Bethesda has gone to great lengths to block the sale of a used, yet unopened, copy of The Evil Within 2 on Amazon, requesting that the user remove the listing. This is a surprising, and disturbing move, showing that some game publishers have become increasingly more opposed to the sale and trade of used games.
There is nothing illegal about people who wish to sell or trade their used games. Companies such as GameStop have built entire businesses around the practice. The selling and trading of games is also common on Amazon, where gamers can sell or trade their used games in return for cash or credit that usually helps fund the purchase of future games. With new titles costing a whopping $60 each, selling and trading gives many players a chance to own more games, regardless of their budgets.
According to Polygon, Bethesda recently blocked the sale of one used and unopened game on Amazon's marketplace. After Ryan Hupp tried to sell an unopened copy of The Evil Within 2 on the site, Bethesda's legal firm Vorys sent him a letter demanding that he take the listing down or face legal action. The letter stated that his attempt at selling the game was illegal because it was not “by an authorized reseller." Vorys also claimed that Rupp was falsely advertising the game as new. Bethesda released the following statement in response:
Bethesda does not and will not block the sale of pre-owned games. The issue in this case is that the seller offered a pre-owned game as “new” on the Amazon Marketplace.
We do not allow non-authorized resellers to represent what they sell as “new” because we can’t verify that the game hasn’t been opened and repackaged. This is how we help protect buyers from fraud and ensure our customers always receive authentic new product, with all enclosed materials and warranty intact.
In this case, if the game had been listed as “Pre-Owned,” this would not have been an issue.

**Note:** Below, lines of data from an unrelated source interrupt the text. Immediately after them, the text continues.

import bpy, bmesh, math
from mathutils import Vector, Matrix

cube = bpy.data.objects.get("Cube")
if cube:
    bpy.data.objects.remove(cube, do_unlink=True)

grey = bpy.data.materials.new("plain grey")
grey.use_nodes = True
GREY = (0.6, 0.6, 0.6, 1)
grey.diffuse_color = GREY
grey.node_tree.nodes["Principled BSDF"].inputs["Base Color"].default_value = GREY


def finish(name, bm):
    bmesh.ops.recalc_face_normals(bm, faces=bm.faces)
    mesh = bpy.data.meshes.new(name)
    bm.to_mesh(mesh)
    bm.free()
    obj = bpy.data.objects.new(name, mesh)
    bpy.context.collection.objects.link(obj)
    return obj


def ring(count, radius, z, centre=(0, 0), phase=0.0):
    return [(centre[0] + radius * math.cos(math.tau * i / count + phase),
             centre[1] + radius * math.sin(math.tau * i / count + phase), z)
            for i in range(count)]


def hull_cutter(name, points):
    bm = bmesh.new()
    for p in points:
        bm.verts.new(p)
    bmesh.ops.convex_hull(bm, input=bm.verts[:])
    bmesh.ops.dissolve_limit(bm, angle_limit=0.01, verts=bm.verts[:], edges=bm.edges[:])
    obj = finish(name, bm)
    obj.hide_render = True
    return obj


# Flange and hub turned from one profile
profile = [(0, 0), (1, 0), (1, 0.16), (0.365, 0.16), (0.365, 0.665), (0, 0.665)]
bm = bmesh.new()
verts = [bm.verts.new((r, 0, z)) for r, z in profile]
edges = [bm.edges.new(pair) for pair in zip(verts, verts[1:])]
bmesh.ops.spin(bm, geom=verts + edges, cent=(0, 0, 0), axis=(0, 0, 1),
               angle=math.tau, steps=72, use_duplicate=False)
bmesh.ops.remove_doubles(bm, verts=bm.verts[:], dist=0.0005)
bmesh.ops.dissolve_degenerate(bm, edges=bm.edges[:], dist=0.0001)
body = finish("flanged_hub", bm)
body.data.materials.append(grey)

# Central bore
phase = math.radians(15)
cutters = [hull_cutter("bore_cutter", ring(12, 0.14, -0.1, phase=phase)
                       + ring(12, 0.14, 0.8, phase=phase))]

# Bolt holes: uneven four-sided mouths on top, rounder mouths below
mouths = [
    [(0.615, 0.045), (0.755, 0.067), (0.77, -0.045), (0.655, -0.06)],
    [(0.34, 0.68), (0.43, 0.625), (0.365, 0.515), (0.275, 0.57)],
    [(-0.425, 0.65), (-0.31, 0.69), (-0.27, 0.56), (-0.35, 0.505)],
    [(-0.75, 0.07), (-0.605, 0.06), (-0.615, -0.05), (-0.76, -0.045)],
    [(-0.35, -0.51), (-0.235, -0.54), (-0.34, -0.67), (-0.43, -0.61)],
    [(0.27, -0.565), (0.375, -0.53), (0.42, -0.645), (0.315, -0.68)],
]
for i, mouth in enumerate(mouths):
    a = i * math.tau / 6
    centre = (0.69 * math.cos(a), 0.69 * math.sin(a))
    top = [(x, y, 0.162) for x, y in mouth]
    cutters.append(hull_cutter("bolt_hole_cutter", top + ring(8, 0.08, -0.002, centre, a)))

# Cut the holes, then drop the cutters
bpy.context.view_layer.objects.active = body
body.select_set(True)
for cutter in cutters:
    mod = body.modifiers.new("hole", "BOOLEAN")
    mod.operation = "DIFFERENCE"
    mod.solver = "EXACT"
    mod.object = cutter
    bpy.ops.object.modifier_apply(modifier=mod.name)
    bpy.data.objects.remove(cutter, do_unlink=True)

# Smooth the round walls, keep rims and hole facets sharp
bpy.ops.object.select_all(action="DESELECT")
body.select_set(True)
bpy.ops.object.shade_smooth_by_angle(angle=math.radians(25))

Bethesda also noted that because the game was not technically "new," it does not come with a warranty. Bethesda did not clarify further, though, with details about warranties on second-hand and used goods. GameStop, for example, offers a 30-day warranty on all used games that it sells. However, the retailer does refuse unopened and sealed copies of games for sale and trade. Both Vorys and Amazon also did not respond to questions about warranties on used games.
Gamers, particularly those on Reddit, are not happy about Bethesda targeting Rupp. Many took to the site to express their frustrations over an industry that seems to oppose the sale and trade of used games, especially since it's something that players have done for decades. Some worry that this could set a dangerous precedent for the future, although it's likely that games will eventually become entirely digital in the future, meaning that players will not have physical copies of games, which would rid the industry of the practice.

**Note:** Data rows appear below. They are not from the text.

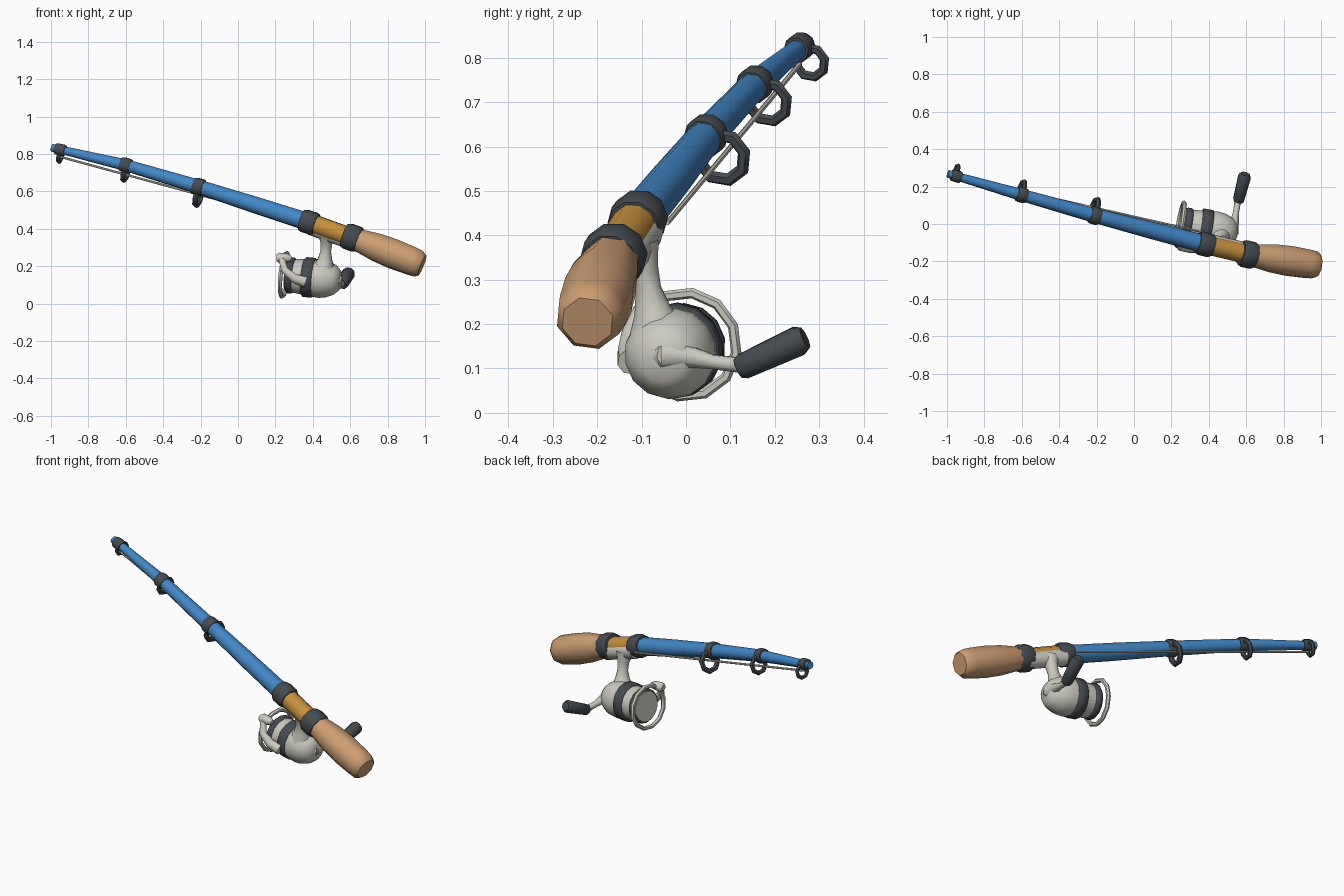
import bpy, bmesh, math
from mathutils import Vector as V

cube = bpy.data.objects.get("Cube")
if cube:
    bpy.data.objects.remove(cube, do_unlink=True)


def material(name, rgb):
    m = bpy.data.materials.new(name)
    m.use_nodes = True
    color = (*rgb, 1)
    m.diffuse_color = color
    bsdf = next(n for n in m.node_tree.nodes if n.type == 'BSDF_PRINCIPLED')
    bsdf.inputs["Base Color"].default_value = color
    return m


BLUE = material("rod blue", (.055, .24, .56))
DARK = material("dark grey", (.06, .07, .08))
TAN = material("grip tan", (.6, .34, .17))
AMBER = material("seat amber", (.56, .28, .05))
PALE = material("pale grey", (.6, .59, .53))

DOWN = V((-.01, .6, -.8))          # side of the rod the guides hang on


def tube(name, pts, radii, mat, sides=8, axis=None, closed=False, ref=DOWN, angle=50):
    """Sweep a round section of varying radius along a path."""
    pts = [V(p) for p in pts]
    n = len(pts)
    if not isinstance(radii, (list, tuple)):
        radii = [radii] * n
    bm = bmesh.new()
    rings = []
    for i, (p, r) in enumerate(zip(pts, radii)):
        if closed:
            t = pts[(i + 1) % n] - pts[i - 1]
        else:
            t = axis or pts[min(i + 1, n - 1)] - pts[max(i - 1, 0)]
        t = t.normalized()
        u = (ref - t * ref.dot(t)).normalized()
        w = t.cross(u)
        ring = []
        for k in range(sides):
            a = math.tau * (k + .5) / sides
            ring.append(bm.verts.new(p + (u * math.cos(a) + w * math.sin(a)) * r))
        rings.append(ring)
    for i in range(n if closed else n - 1):
        a, b = rings[i], rings[(i + 1) % n]
        for k in range(sides):
            j = (k + 1) % sides
            bm.faces.new((a[k], a[j], b[j], b[k]))
    if not closed:
        bm.faces.new(rings[0])
        bm.faces.new(rings[-1])
    bmesh.ops.recalc_face_normals(bm, faces=bm.faces)
    me = bpy.data.meshes.new(name)
    bm.to_mesh(me)
    bm.free()
    me.materials.append(mat)
    ob = bpy.data.objects.new(name, me)
    bpy.context.collection.objects.link(ob)
    bpy.ops.object.select_all(action='DESELECT')
    ob.select_set(True)
    bpy.context.view_layer.objects.active = ob
    bpy.ops.object.shade_smooth_by_angle(angle=math.radians(angle))
    return ob


def lathe(name, origin, axis, profile, mat, sides=14):
    """Turn (distance, radius) pairs about an axis."""
    return tube(name, [origin + axis * t for t, r in profile],
                [r for t, r in profile], mat, sides, axis=axis)


def hoop(name, centre, axis, radius, thick, mat, count=8, sides=6):
    u = (DOWN - axis * DOWN.dot(axis)).normalized()
    w = axis.cross(u)
    pts = []
    for k in range(count):
        a = math.tau * (k + .5) / count
        pts.append(centre + (u * math.cos(a) + w * math.sin(a)) * radius)
    return tube(name, pts, thick, mat, sides, closed=True, ref=axis)


# Rod centre line, shared by every part fixed to the rod
LINE = [V(p) for p in ((-1, .27, .835), (-.6, .155, .74), (-.21, .045, .624),
                       (.385, -.11, .433), (.61, -.163, .352), (.985, -.222, .205))]


def on_rod(x):
    for a, b in zip(LINE, LINE[1:]):
        if x <= b.x:
            break
    return a.lerp(b, (x - a.x) / (b.x - a.x)), (b - a).normalized()


def along(xs):
    return [on_rod(x)[0] for x in xs]


# Blank, reel seat and grip
tube("rod_blank", along((-.995, -.6, -.21, .1, .385)), (.021, .033, .04, .047, .05), BLUE)
tube("reel_seat", along((.38, .62)), .052, AMBER, 10)
tube("grip", along((.6, .66, .74, .83, .93, .965, .985)),
     (.058, .066, .079, .084, .08, .076, .06), TAN, 8)


def collar(name, x, radius, length):
    p, d = on_rod(x)
    h = length / 2
    lathe(name, p, d, ((-h, radius * .9), (-h * .6, radius), (h * .6, radius), (h, radius * .9)),
          DARK, 10)
    return p, d


collar("front_seat_collar", .38, .064, .085)
collar("rear_seat_collar", .61, .073, .085)

# Line guides: a sleeve on the rod with a hanging ring
guides = (("tip", -.95, .032, .034, .011, .042),
          ("middle", -.6, .041, .045, .013, .05),
          ("lower", -.21, .048, .054, .015, .06))
for label, x, sleeve, ring, thick, drop in guides:
    p, d = collar(label + "_guide_sleeve", x, sleeve, .055)
    hoop(label + "_guide_ring", p + DOWN * drop, d, ring, thick, DARK)

tube("fishing_line", ((-.955, .256, .786), (.36, -.042, .428)), .006, PALE, 6)

# Reel foot cradling the seat, and the stem down to the body
tube("reel_foot", [p + DOWN * .026 for p in along((.39, .6))], (.046, .046), PALE, 10)
tube("reel_stem", ((.475, -.11, .375), (.473, -.095, .325), (.47, -.085, .28),
                   (.465, -.075, .23), (.455, -.06, .17)),
     (.05, .033, .029, .042, .075), PALE, 10, ref=V((1, 0, 0)))

# Reel body and spool, turned about one axis
A = V((.97, -.17, -.1)).normalized()
C = V((.38, -.025, .14))
lathe("reel_body", C, A, ((.02, .1), (.06, .104), (.1, .098), (.14, .08), (.17, .052)), PALE)
lathe("rotor_band", C, A, ((-.03, .1), (-.024, .107), (.024, .107), (.03, .1)), DARK)
lathe("spool", C, A, ((-.09, .09), (-.025, .095)), PALE)
lathe("spool_lip", C, A, ((-.118, .09), (-.11, .097), (-.088, .097), (-.08, .09)), DARK)
lathe("spool_face", C, A, ((-.123, .084), (-.11, .084)), PALE)

# Wire bail with its arm and pivot knob
hoop("bail_wire", C - A * .135, A, .118, .012, PALE, 12)
tube("bail_arm", ((.36, -.125, .115), (.3, -.13, .135), (.25, -.125, .18), (.235, -.1, .235)),
     (.03, .026, .02, .018), PALE)
tube("bail_pivot", ((.205, -.085, .245), (.22, -.085, .245), (.265, -.09, .243), (.285, -.09, .24)),
     (.018, .028, .024, .015), PALE)

# Crank and its knob
tube("crank_hub", ((.46, -.06, .125), (.515, -.05, .13), (.545, -.04, .13)),
     (.05, .042, .028), PALE)
tube("crank_arm", ((.525, -.05, .13), (.535, 0, .128), (.545, .06, .115), (.557, .135, .106)),
     (.036, .026, .017, .018), PALE)
start, end = V((.556, .118, .1)), V((.595, .268, .169))
tube("crank_knob", [start.lerp(end, t) for t in (0, .08, .9, 1)],
     (.024, .031, .036, .026), DARK)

It's not surprising that gamers have concerns about this latest move by Bethesda. Even after the company had a strong showing at this year's E3, this legal action against an individual gamer will undoubtedly have players comparing the company to other disliked game publishers, such as EA. Such a comparison could eventually result in the company losing face with its core fanbase.